*Periodically, try to look at your house as an outsider. Our daughter comments about all the "stuff" we have that presumable she and her brother will someday have to manage. Her observation is ironic considering the phase of accumulating "stuff" her family is in. But it did help me reevaluate items that have a place in our house, are not used and may not even have sentimental value, and which we don't actually "see" most of the time. That became really apparent when I had to move many of those items to make room for said daughter and her family to move into our house for almost a year while going through selling and buying a new home in a bad market. A year plus later, her family has moved out but many of those "stuff" things are still in our attic; we haven/t needed them and don't miss seeing them! Time to act on that reality!

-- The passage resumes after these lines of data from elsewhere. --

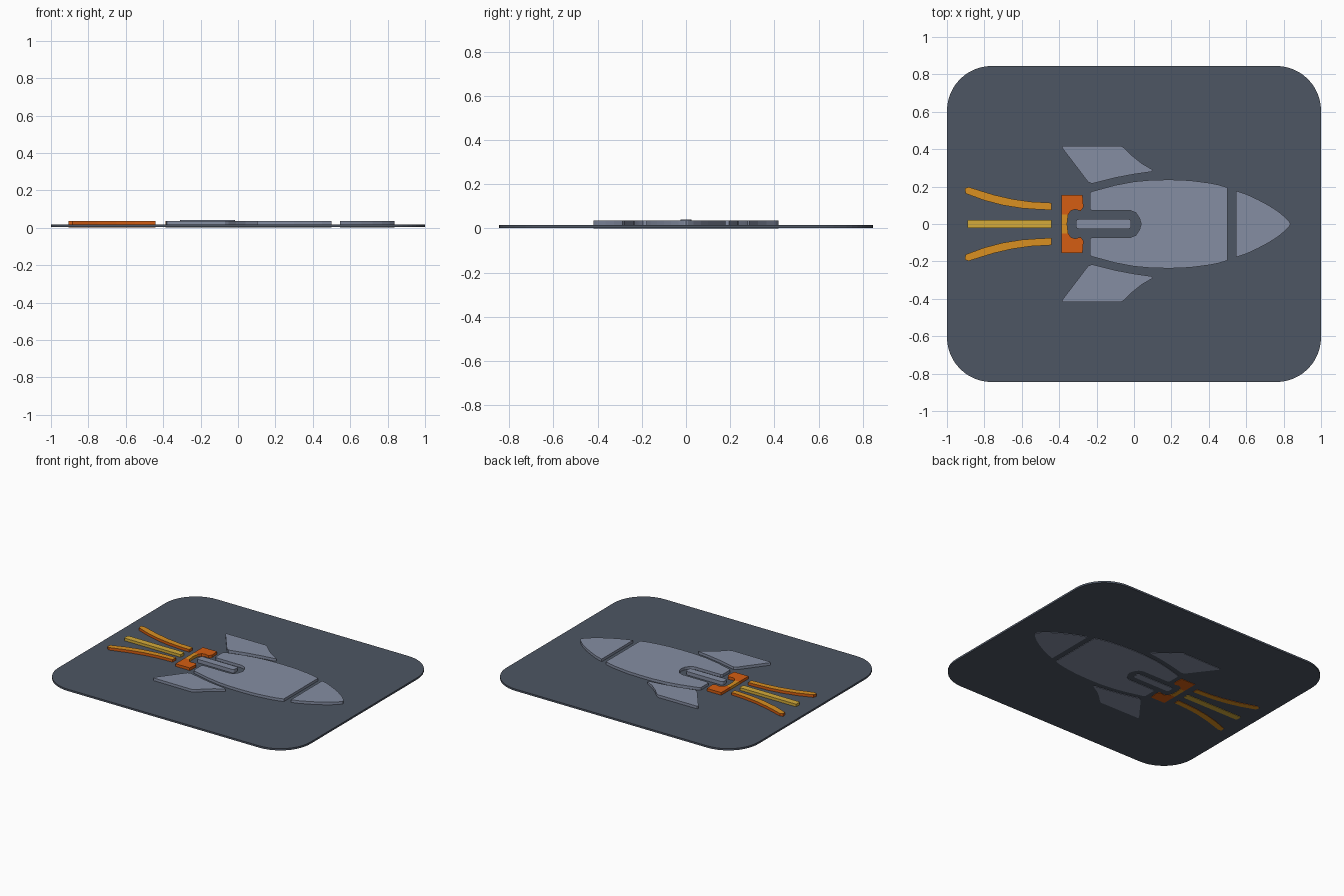
import bpy, bmesh, math

if "Cube" in bpy.data.objects:
    bpy.data.objects.remove(bpy.data.objects["Cube"])


def material(name, rgb):
    m = bpy.data.materials.new(name)
    m.diffuse_color = (*rgb, 1)
    m.use_nodes = True
    m.node_tree.nodes["Principled BSDF"].inputs["Base Color"].default_value = m.diffuse_color
    return m


slate = material("slate plate", (0.075, 0.092, 0.125))
steel = material("steel grey", (0.235, 0.27, 0.365))
orange = material("deep orange", (0.66, 0.11, 0.006))
amber = material("amber", (0.70, 0.28, 0.015))
yellow = material("flame yellow", (0.66, 0.41, 0.042))


def plate(name, pts, z0, z1, top, side=None):
    """Extrude an outline between two heights; walls may take a second colour."""
    bm = bmesh.new()
    face = bm.faces.new([bm.verts.new((x, y, z0)) for x, y in pts])
    ext = bmesh.ops.extrude_face_region(bm, geom=[face], use_keep_orig=True)
    for v in ext["geom"]:
        if isinstance(v, bmesh.types.BMVert):
            v.co.z = z1
    bmesh.ops.recalc_face_normals(bm, faces=bm.faces)
    for f in bm.faces:
        f.material_index = 1 if side and abs(f.normal.z) < 0.5 else 0
    bmesh.ops.triangulate(bm, faces=[f for f in bm.faces if len(f.verts) > 4])
    me = bpy.data.meshes.new(name)
    bm.to_mesh(me)
    bm.free()
    me.materials.append(top)
    if side:
        me.materials.append(side)
    ob = bpy.data.objects.new(name, me)
    bpy.context.collection.objects.link(ob)
    return ob


def rounded(x0, x1, y, r, n):
    pts = []
    for i, (cx, cy) in enumerate([(x1 - r, y - r), (x0 + r, y - r),
                                  (x0 + r, r - y), (x1 - r, r - y)]):
        for k in range(n + 1):
            a = math.pi / 2 * (i + k / n)
            pts.append((cx + r * math.cos(a), cy + r * math.sin(a)))
    return pts


def flip(pts):
    return [(x, -y) for x, y in reversed(pts)]


def symmetric(half):
    """Close a half outline (y >= 0) with its mirror image."""
    return half + [p for p in flip(half) if abs(p[1]) > 1e-6]


LOW, HIGH = 0.0, 0.035

# Rounded backing plate; the raised parts pass through it
plate("backing_plate", rounded(-1, 1, 0.845, 0.24, 12), 0.003, 0.016, slate)

# Hull with a slot at the tail
plate("hull", symmetric([
    (0.5, 0.195), (0.45, 0.21), (0.4, 0.22), (0.3, 0.233), (0.2, 0.237), (0.1, 0.236),
    (0.0, 0.227), (-0.1, 0.208), (-0.225, 0.174), (-0.235, 0.165), (-0.235, 0.082),
    (-0.225, 0.072), (-0.02, 0.072), (0.01, 0.06), (0.03, 0.03), (0.038, 0.0)]),
    LOW, HIGH, steel)

# Nose cone
plate("nose_cone", symmetric([
    (0.545, 0.178), (0.6, 0.16), (0.66, 0.132), (0.72, 0.1), (0.77, 0.068),
    (0.81, 0.035), (0.832, 0.01), (0.836, 0.0)]), LOW, HIGH, steel)

# Side fins
fin = [(-0.385, 0.408), (-0.38, 0.416), (-0.07, 0.418), (-0.05, 0.405), (-0.01, 0.365),
       (0.04, 0.325), (0.103, 0.288), (0.09, 0.279), (0.0, 0.266), (-0.1, 0.247),
       (-0.225, 0.216), (-0.245, 0.224)]
# Curved outer flame streaks
streak = [(-0.44, 0.113), (-0.55, 0.119), (-0.65, 0.133), (-0.75, 0.156), (-0.885, 0.198),
          (-0.905, 0.19), (-0.9, 0.163), (-0.8, 0.126), (-0.7, 0.1), (-0.6, 0.084),
          (-0.5, 0.077), (-0.44, 0.075)]
for label, f in (("left", list), ("right", flip)):
    plate(label + "_fin", f(fin), LOW, HIGH, steel)
    plate(label + "_flame", f(streak), LOW, HIGH, amber, orange)

# Centre fin in the slot, and centre flame
plate("centre_fin", rounded(-0.31, -0.015, 0.026, 0.015, 3), LOW, 0.041, steel)
plate("centre_flame", rounded(-0.89, -0.44, 0.022, 0.006, 2), LOW, HIGH, yellow)

# Nozzle: two orange sides around a small glowing middle
side = [(-0.388, 0.05), (-0.388, 0.155), (-0.275, 0.155), (-0.27, 0.09), (-0.285, 0.07),
        (-0.315, 0.078), (-0.338, 0.07), (-0.352, 0.05)]
plate("left_nozzle", side, LOW, HIGH, orange)
plate("right_nozzle", flip(side), LOW, HIGH, orange)
plate("nozzle_middle", [(-0.388, -0.05), (-0.352, -0.05), (-0.358, 0.0), (-0.352, 0.05),
                        (-0.388, 0.05)], LOW, HIGH, amber)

It's amazing there are not adult-education classes about how to navigate this common phenomenon of life.

3 Likes    
Thank you for reporting this comment. Undo
Kathleen Marineau

Too many people with an "It makes me sad/depressed to think about when ..." Or "I don't want to deal with it" attitude.

Hubby would rather have less space in the garage for his car than touch the dozen or so boxes of his old stuff. The coat closet has 12 of his coats and jackets. I think there's 2 that fit. He bought a new daily jacket in the fall because his old one wouldn't zip anymore. But I'm not allowed to do anything with the old one - "I've had that since...."

1 Like    

Related Stories

Housekeeping Choose Your Own Spring Cleaning Plan
Instead of trying to do it all, pick one of these six cleaning approaches that’s right for you now
Full Story
Entryways How to Create a Joyful, Clutter-Free Entry
Make your entryway a calm, well-organized space with these steps
Full Story
Organizing How to Create a Joyful, Clutter-Free Home Office
Follow these steps to get rid of the paper piles and make room for beauty and better organization
Full Story
Feel-Good Home How to Create a Joyful, Clutter-Free Living Room
Make this a space you enjoy by paring back and filling it with things you love
Full Story
Feel-Good Home How to Get a Joyful, Clutter-Free Dining Room
Some tidying tips — and a focus on what makes you happy — will help you get a handle on the dining-room drop zone
Full Story
Feel-Good Home How to Create a Joyful, Clutter-Free Bathroom
Streamline your bath and your bathing routine to create a place of renewal
Full Story
Kitchen Design How to Create a Joyful, Clutter-Free Kitchen
Give yourself room to cook and relax by assessing how you use your counters, cabinets and corners
Full Story
Organizing 10 Decluttering Projects You Can Do in 15 Minutes or Less
Try these ideas to get organized at home one small step at a time
Full Story
Organizing How to Form New Habits That Keep Your Home Clutter-Free
Tired of an untidy house? Try a new approach by adopting habits that automatically keep your home orderly
Full Story